[[ Input data, beginning ]]

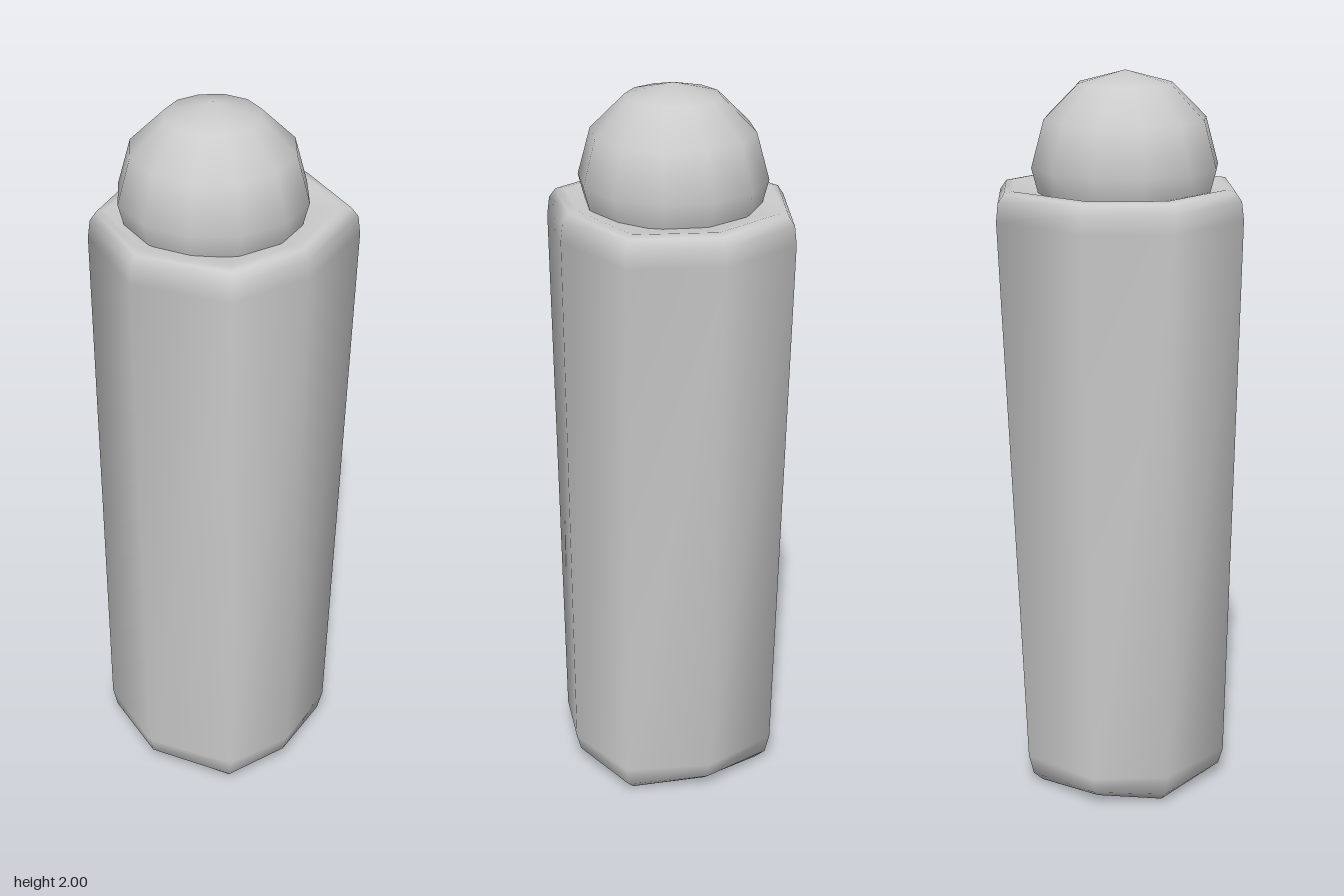
import * as THREE from 'three';

const material = new THREE.MeshStandardMaterial({ color: 0xcccccc });

// Irregular eight-sided outline (x, z) of the body at its upper end
const outline = [
  [0.02, 0.35], [0.277, 0.243], [0.327, 0.01], [0.26, -0.27],
  [0.015, -0.355], [-0.228, -0.265], [-0.328, 0.01], [-0.245, 0.243],
];

// Cross-sections from bottom to top: [y, scale, lift of every second corner]
const sections = [
  [0.045, 0.4, 0], [0.012, 0.78, 0.014], [0.005, 0.87, 0.015], [0.03, 0.96, 0.01], [0.085, 1, 0],
  [1.61, 1, 0], [1.66, 0.98, 0], [1.685, 0.93, 0], [1.69, 0.86, 0], [1.68, 0.72, 0], [1.665, 0.4, 0],
];

function createBody() {
  const n = outline.length;
  const positions = [];
  const index = [];
  for (const [y, s, lift] of sections) {
    const t = Math.min(1, y / 1.65);
    const kx = THREE.MathUtils.lerp(0.92, 1, t);
    const kz = THREE.MathUtils.lerp(0.81, 1, t);
    const dz = THREE.MathUtils.lerp(0.025, 0, t);
    outline.forEach(([x, z], i) => {
      positions.push(x * kx * s, y + (i % 2 ? 0 : lift), z * kz * s + dz);
    });
  }
  // Side quads between neighbouring sections
  for (let r = 0; r < sections.length - 1; r++) {
    for (let i = 0; i < n; i++) {
      const a = r * n + i, b = r * n + (i + 1) % n;
      index.push(a, b, b + n, a, b + n, a + n);
    }
  }
  // Shallow dished caps
  const bottom = positions.length / 3;
  const top = bottom + 1;
  positions.push(0, 0.05, 0.025, 0, 1.66, 0);
  const last = (sections.length - 1) * n;
  for (let i = 0; i < n; i++) {
    const j = (i + 1) % n;
    index.push(bottom, j, i, top, last + i, last + j);
  }
  const geometry = new THREE.BufferGeometry();
  geometry.setAttribute('position', new THREE.Float32BufferAttribute(positions, 3));
  geometry.setIndex(index);
  geometry.computeVertexNormals();
  return new THREE.Mesh(geometry, material);
}

export function createModel() {
  const group = new THREE.Group();
  group.name = 'peg';

  const body = createBody();
  body.name = 'body';
  group.add(body);

  // Ball resting in the dished top
  const ball = new THREE.Mesh(new THREE.SphereGeometry(0.256, 12, 6), material);
  ball.name = 'ball';
  ball.position.set(0, 1.744, 0.021);
  group.add(ball);

  return group;
}
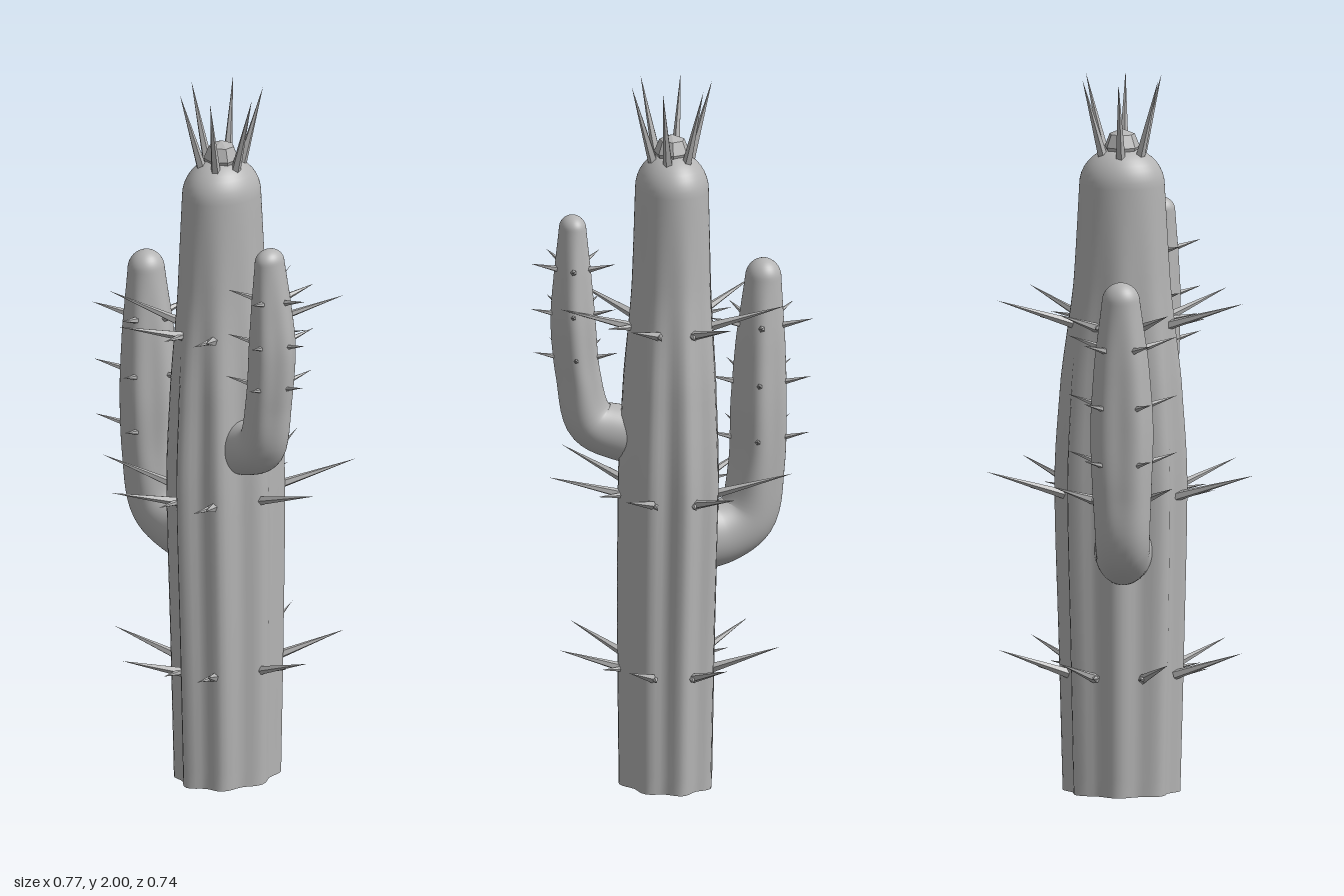
import * as THREE from 'three';

const grey = new THREE.MeshStandardMaterial({ color: 0xb4b4b4 });
grey.name = 'cactus grey';

// Ribbed, round-ended stem. Each station: [x, y, z, radius across, radius in z, rib depth]
function stem(name, stations, ribs, domeHeight, flatBase) {
  const SIDES = 64, STEPS = 40, DOME = 10;
  const path = new THREE.CatmullRomCurve3(stations.map(s => new THREE.Vector3(s[0], s[1], s[2])));
  const sizes = new THREE.CatmullRomCurve3(stations.map(s => new THREE.Vector3(s[3], s[4], s[5])));
  const pos = [], index = [];
  const b = new THREE.Vector3(0, 0, 1);
  let rings = 0;
  const ring = (u, scale, lift) => {
    const t = path.getTangent(u), c = path.getPoint(u).addScaledVector(t, lift), s = sizes.getPoint(u);
    const n = new THREE.Vector3().crossVectors(t, b).normalize();
    const d = new THREE.Vector3().crossVectors(n, t);
    for (let j = 0; j < SIDES; j++) {
      const a = j / SIDES * Math.PI * 2;
      const r = scale * (1 + s.z * Math.cos(ribs * a));
      const p = c.clone().addScaledVector(n, s.x * r * Math.cos(a)).addScaledVector(d, s.y * r * Math.sin(a));
      pos.push(p.x, p.y, p.z);
    }
    rings++;
  };
  // flat underside with a sharp rim
  if (flatBase) { ring(0, 0, 0); ring(0, 1, 0); }
  for (let i = 0; i <= STEPS; i++) ring(i / STEPS, 1, 0);
  // rounded tip
  for (let i = 1; i <= DOME; i++) {
    const a = i / DOME * Math.PI / 2;
    ring(1, Math.max(Math.cos(a), 0.001), Math.sin(a) * domeHeight);
  }
  for (let i = 0; i < rings - 1; i++) {
    if (flatBase && i === 1) continue;
    for (let j = 0; j < SIDES; j++) {
      const p = i * SIDES + j, q = i * SIDES + (j + 1) % SIDES;
      index.push(p, p + SIDES, q, q, p + SIDES, q + SIDES);
    }
  }
  const g = new THREE.BufferGeometry();
  g.setAttribute('position', new THREE.Float32BufferAttribute(pos, 3));
  g.setIndex(index);
  g.computeVertexNormals();
  const mesh = new THREE.Mesh(g, grey);
  mesh.name = name;
  return mesh;
}

// Faceted spine from base to tip
function spine(name, base, tip, radius) {
  const dir = tip.clone().sub(base), len = dir.length();
  const g = new THREE.ConeGeometry(radius, len, 5).toNonIndexed();
  g.computeVertexNormals();
  g.translate(0, len / 2, 0);
  const mesh = new THREE.Mesh(g, grey);
  mesh.name = name;
  mesh.position.copy(base);
  mesh.quaternion.setFromUnitVectors(new THREE.Vector3(0, 1, 0), dir.normalize());
  return mesh;
}

// Ring of long spines, each with an optional short companion
function spineRing(name, count, phase, [cx, y, cz], rx, rz, length, rise, radius, companion) {
  const group = new THREE.Group();
  group.name = name;
  for (let i = 0; i < count; i++) {
    const a = phase + i / count * Math.PI * 2;
    const base = new THREE.Vector3(cx + rx * Math.cos(a), y, cz + rz * Math.sin(a));
    const aim = (turn, len, up) => base.clone().add(
      new THREE.Vector3(Math.cos(a + turn) * len, up, Math.sin(a + turn) * len));
    group.add(spine('spine', base, aim(0, length, rise), radius));
    if (companion) group.add(spine('shortSpine', base, aim(i % 2 ? 0.45 : -0.45, length * 0.48, 0.015), radius * 0.75));
  }
  return group;
}

export function createModel() {
  const model = new THREE.Group();
  model.name = 'cactus';

  // trunk
  model.add(stem('trunk', [
    [0.02, 0, -0.003, 0.125, 0.153, 0.065],
    [0.018, 0.4, -0.003, 0.13, 0.162, 0.07],
    [0.012, 0.85, -0.004, 0.134, 0.171, 0.075],
    [0.008, 1.15, -0.003, 0.125, 0.158, 0.06],
    [0.002, 1.42, 0, 0.109, 0.132, 0.02],
    [0, 1.7, 0, 0.1, 0.118, 0],
  ], 8, 0.105, true));

  // arms
  model.add(stem('leftArm', [
    [0.05, 0.99, 0.02, 0.085, 0.08, 0],
    [0.14, 1.0, 0.04, 0.078, 0.07, 0],
    [0.215, 1.035, 0.06, 0.07, 0.066, 0.01],
    [0.25, 1.17, 0.068, 0.06, 0.066, 0.05],
    [0.264, 1.32, 0.07, 0.06, 0.067, 0.06],
    [0.264, 1.46, 0.075, 0.05, 0.058, 0.04],
    [0.262, 1.585, 0.08, 0.037, 0.045, 0],
  ], 5, 0.038, false));
  model.add(stem('rightArm', [
    [-0.05, 0.69, 0.01, 0.1, 0.085, 0],
    [-0.15, 0.695, 0.015, 0.088, 0.075, 0],
    [-0.222, 0.74, 0.02, 0.084, 0.075, 0.01],
    [-0.25, 0.88, 0.02, 0.076, 0.08, 0.05],
    [-0.256, 1.06, 0.02, 0.074, 0.084, 0.07],
    [-0.262, 1.24, 0.02, 0.066, 0.074, 0.05],
    [-0.27, 1.415, 0.02, 0.05, 0.053, 0],
  ], 5, 0.055, false));

  // trunk spines
  for (const [y, x, k, len] of [[0.33, 0.015, 0.97, 0.195], [0.83, 0.012, 1, 0.225], [1.31, 0.005, 0.87, 0.215]])
    model.add(spineRing('trunkSpines', 7, 0, [x, y, 0], 0.12 * k, 0.155 * k, len, 0.07, 0.014, true));

  // arm spines
  for (const [y, x] of [[1.22, 0.256], [1.345, 0.264], [1.475, 0.264]])
    model.add(spineRing('leftArmSpines', 5, 0, [x, y, 0.07], 0.045, 0.052, 0.078, 0.022, 0.009, false));
  for (const [y, x] of [[0.96, -0.253], [1.12, -0.258], [1.285, -0.264]])
    model.add(spineRing('rightArmSpines', 5, 0, [x, y, 0.02], 0.058, 0.066, 0.093, 0.027, 0.01, false));

  // crown of upright spines around a faceted bud
  model.add(spineRing('crownSpines', 6, 0, [0, 1.765, 0], 0.05, 0.055, 0.066, 0.235, 0.015, false));
  const budGeo = new THREE.SphereGeometry(0.05, 7, 4).toNonIndexed();
  budGeo.computeVertexNormals();
  const bud = new THREE.Mesh(budGeo, grey);
  bud.name = 'crownBud';
  bud.position.y = 1.805;
  model.add(bud);

  return model;
}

[[ Input data, end ]]

What to work on:
Among the lines of the records above, count those holding the string "length", and report only the number.

Expected answer:
8